Wednesday, 24 November 2021 - 10:12am

Keeping Tairāwhiti tamariki safe on the roads

1 min read

News article photos (5 items)

Māori Wardens, Plunket, Te Aka Ora and Police are working together on the child vehicle restraint campaign
Norma Hooks from Plunket checks child restraints for a Gisborne mum.
Constable Rangitawhiao Kingi helps Te Aka Ora staff on the BBQ at the clinic.
Sergeant Eve Tremain (second from right) with members of Plunket.
A Plunket car seat service sign and a Police checkpoint sign at the entrance to the clinic.

Tairāwhiti Police joined forces with Plunket, charitable trust Te Aka Ora and local Māori wardens in a child vehicle restraint campaign ahead of the holiday season.

Clinics have been held to check child restraints in vehicles to ensure they are correctly fitted and safe to use. While Plunket and Te Aka Ora staff helped check car restraints, Māori wardens provided valuable traffic management.

At the first clinic, 32 vehicles dropped in and 49 baby capsules, car seats, and booster seats were checked.

Tairāwhiti Road Policing Sergeant Eve Tremain says 13 of the seats were fitted incorrectly, one vehicle had an expired seat, another had the wrong size seat for the child, and one had no child seat at all. These whānau were referred to Plunket for a car seat.

She says as part of the clinic they gave out 28 children’s cycle helmets and high visibility vests to those who stopped by.

“The first clinic was a great success. We now know 49 pepi (babies) and tamariki are safe in vehicles on our roads.
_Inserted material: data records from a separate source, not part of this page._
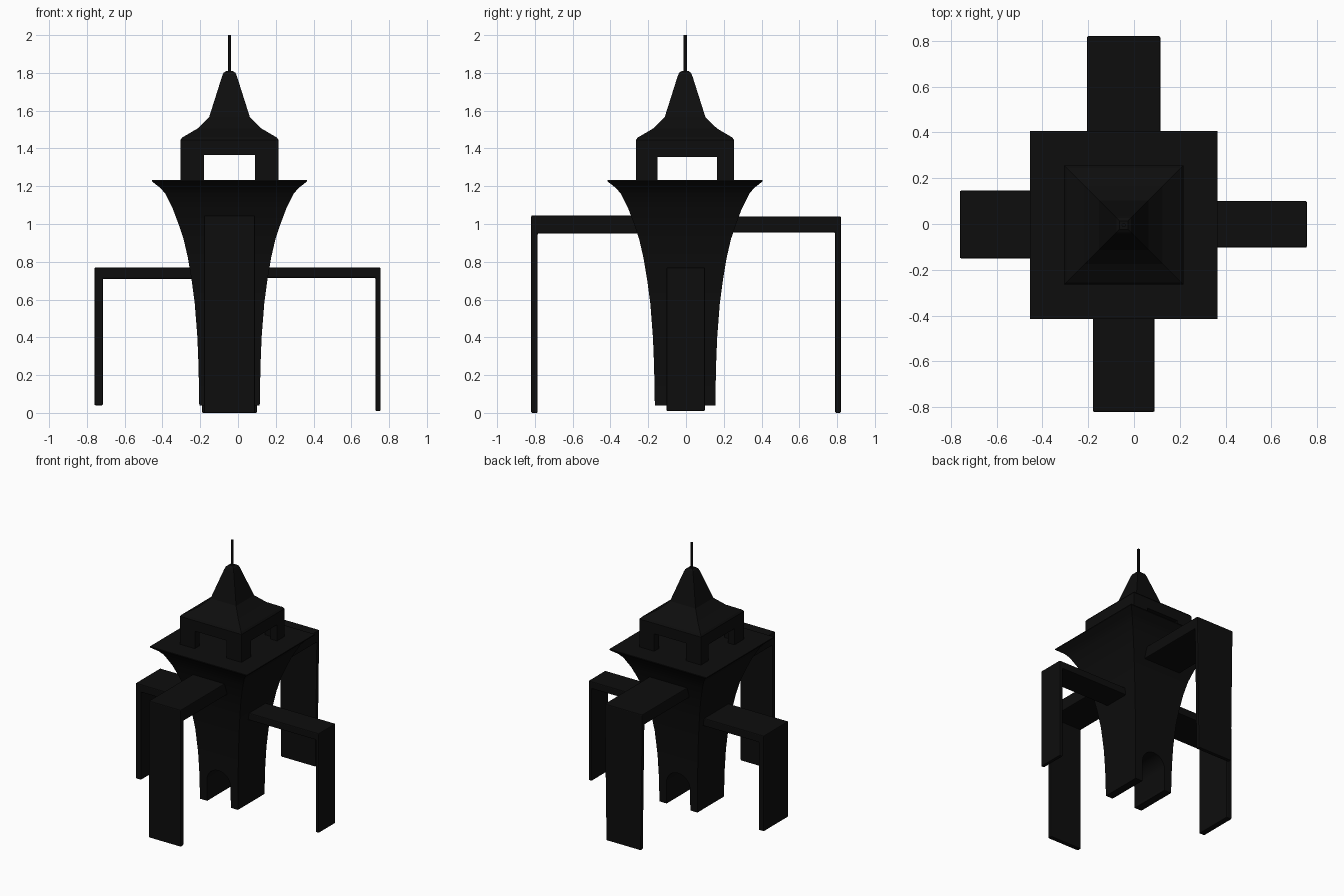
import bpy, bmesh, math
from mathutils import Matrix

if "Cube" in bpy.data.objects:
    bpy.data.objects.remove(bpy.data.objects["Cube"])

CX, CY = -0.045, -0.005   # tower axis

mat = bpy.data.materials.new("black")
mat.diffuse_color = (0.004, 0.004, 0.004, 1)
mat.use_nodes = True
mat.node_tree.nodes["Principled BSDF"].inputs["Base Color"].default_value = mat.diffuse_color


def make(name, bm, bevel=0.0):
    bmesh.ops.recalc_face_normals(bm, faces=bm.faces)
    me = bpy.data.meshes.new(name)
    bm.to_mesh(me)
    bm.free()
    me.materials.append(mat)
    ob = bpy.data.objects.new(name, me)
    bpy.context.collection.objects.link(ob)
    if bevel:
        m = ob.modifiers.new("bevel", 'BEVEL')
        m.width, m.segments = bevel, 2
    return ob


def square_loft(name, profile):
    """Square rings of (half width, z), capped at both ends."""
    bm = bmesh.new()
    rings = [[bm.verts.new((CX + sx * h, CY + sy * h, z))
              for sx, sy in ((-1, -1), (1, -1), (1, 1), (-1, 1))] for h, z in profile]
    for a, b in zip(rings, rings[1:]):
        for i in range(4):
            j = (i + 1) % 4
            bm.faces.new((a[i], a[j], b[j], b[i]))
    bm.faces.new(rings[0][::-1])
    bm.faces.new(rings[-1])
    return make(name, bm)


def prism(name, pts, w0, w1, angle=0, taper=1.0, bevel=0.0):
    """Extrude an (outward, z) outline sideways from w0 to w1, turned by angle."""
    bm = bmesh.new()
    mid = (w0 + w1) / 2
    zs = [p[1] for p in pts]

    def side(w):
        out = []
        for u, z in pts:
            k = taper + (1 - taper) * (z - min(zs)) / (max(zs) - min(zs))
            out.append(bm.verts.new((u, mid + (w - mid) * k, z)))
        return out
    a, b = side(w0), side(w1)
    n = len(pts)
    bm.faces.new(a)
    bm.faces.new(b[::-1])
    for i in range(n):
        j = (i + 1) % n
        bm.faces.new((a[i], b[i], b[j], a[j]))
    bm.transform(Matrix.Rotation(math.radians(angle), 4, 'Z'))
    return make(name, bm, bevel)


def rect(u0, u1, z0, z1):
    return [(u0, z0), (u1, z0), (u1, z1), (u0, z1)]


def cut(ob, cutter):
    m = ob.modifiers.new("cut", 'BOOLEAN')
    m.operation, m.solver, m.object = 'DIFFERENCE', 'EXACT', cutter
    bpy.context.view_layer.objects.active = ob
    bpy.ops.object.modifier_apply(modifier=m.name)
    bpy.data.objects.remove(cutter)


# flared tower shaft with an arched passage running front to back
shaft = square_loft("tower_shaft", [
    (.16, .04), (.164, .25), (.17, .40), (.184, .58), (.20, .70), (.22, .82),
    (.243, .92), (.27, 1.0), (.30, 1.08), (.34, 1.16), (.365, 1.19),
    (.41, 1.225), (.41, 1.232)])
arch = [(CX - .1, -.1), (CX + .1, -.1)]
arch += [(CX + .1 * math.cos(t * math.pi / 12), .2 + .1 * math.sin(t * math.pi / 12))
         for t in range(13)]
passage = prism("passage_cutter", [(x, z) for x, z in arch], -.5, .5)
cut(shaft, passage)

# lantern room with its two-stage roof
lantern = square_loft("lantern_and_roof", [
    (.26, 1.225), (.26, 1.445), (.25, 1.458), (.17, 1.505), (.108, 1.565),
    (.04, 1.78), (.032, 1.80), (.018, 1.81)])
cut(lantern, square_loft("room_cutter", [(.205, 1.1), (.205, 1.40)]))
cut(lantern, prism("front_window_cutter", rect(CX - .135, CX + .135, 1.1, 1.365), -.5, .5))
cut(lantern, prism("side_window_cutter", rect(-.15, .165, 1.1, 1.355), -.5, .5, 90))

# mast
bm = bmesh.new()
bmesh.ops.create_cone(bm, cap_ends=True, segments=12, radius1=.009, radius2=.009, depth=.22,
                      matrix=Matrix.Translation((CX, CY, 1.89)))
make("mast", bm)


def arm(name, angle, inner, outer, leg, w0, w1, foot, under, top, taper=1.0):
    """Bridge slab and its end leg as one L-shaped prism."""
    prism(name, [(inner, under), (outer - leg, under), (outer - leg, foot),
                 (outer, foot), (outer, top), (inner, top)], w0, w1, angle, taper, .006)


# four bridge arms (widths are measured to the left of the outward direction)
arm("right_arm", 0, .10, .755, .027, -.103, .10, .01, .715, .77)
arm("back_arm", 90, .20, .82, .03, -.115, .205, 0, .955, 1.04, .91)
arm("left_arm", 180, .18, .76, .045, -.146, .15, .04, .71, .77)
arm("front_arm", 270, .20, .82, .035, -.18, .09, 0, .95, 1.045)

# smooth the curved shaft, keep corners sharp
for ob in bpy.data.objects:
    ob.select_set(ob.name in {"tower_shaft", "mast"})
bpy.context.view_layer.objects.active = shaft
bpy.ops.object.shade_smooth_by_angle(angle=math.radians(30))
“One of the goals for these clinics is to raise awareness in Tairāwhiti of the risk of not correctly restraining infants, toddlers and children, and to equip our whānau with safe restraints for their tamariki when travelling."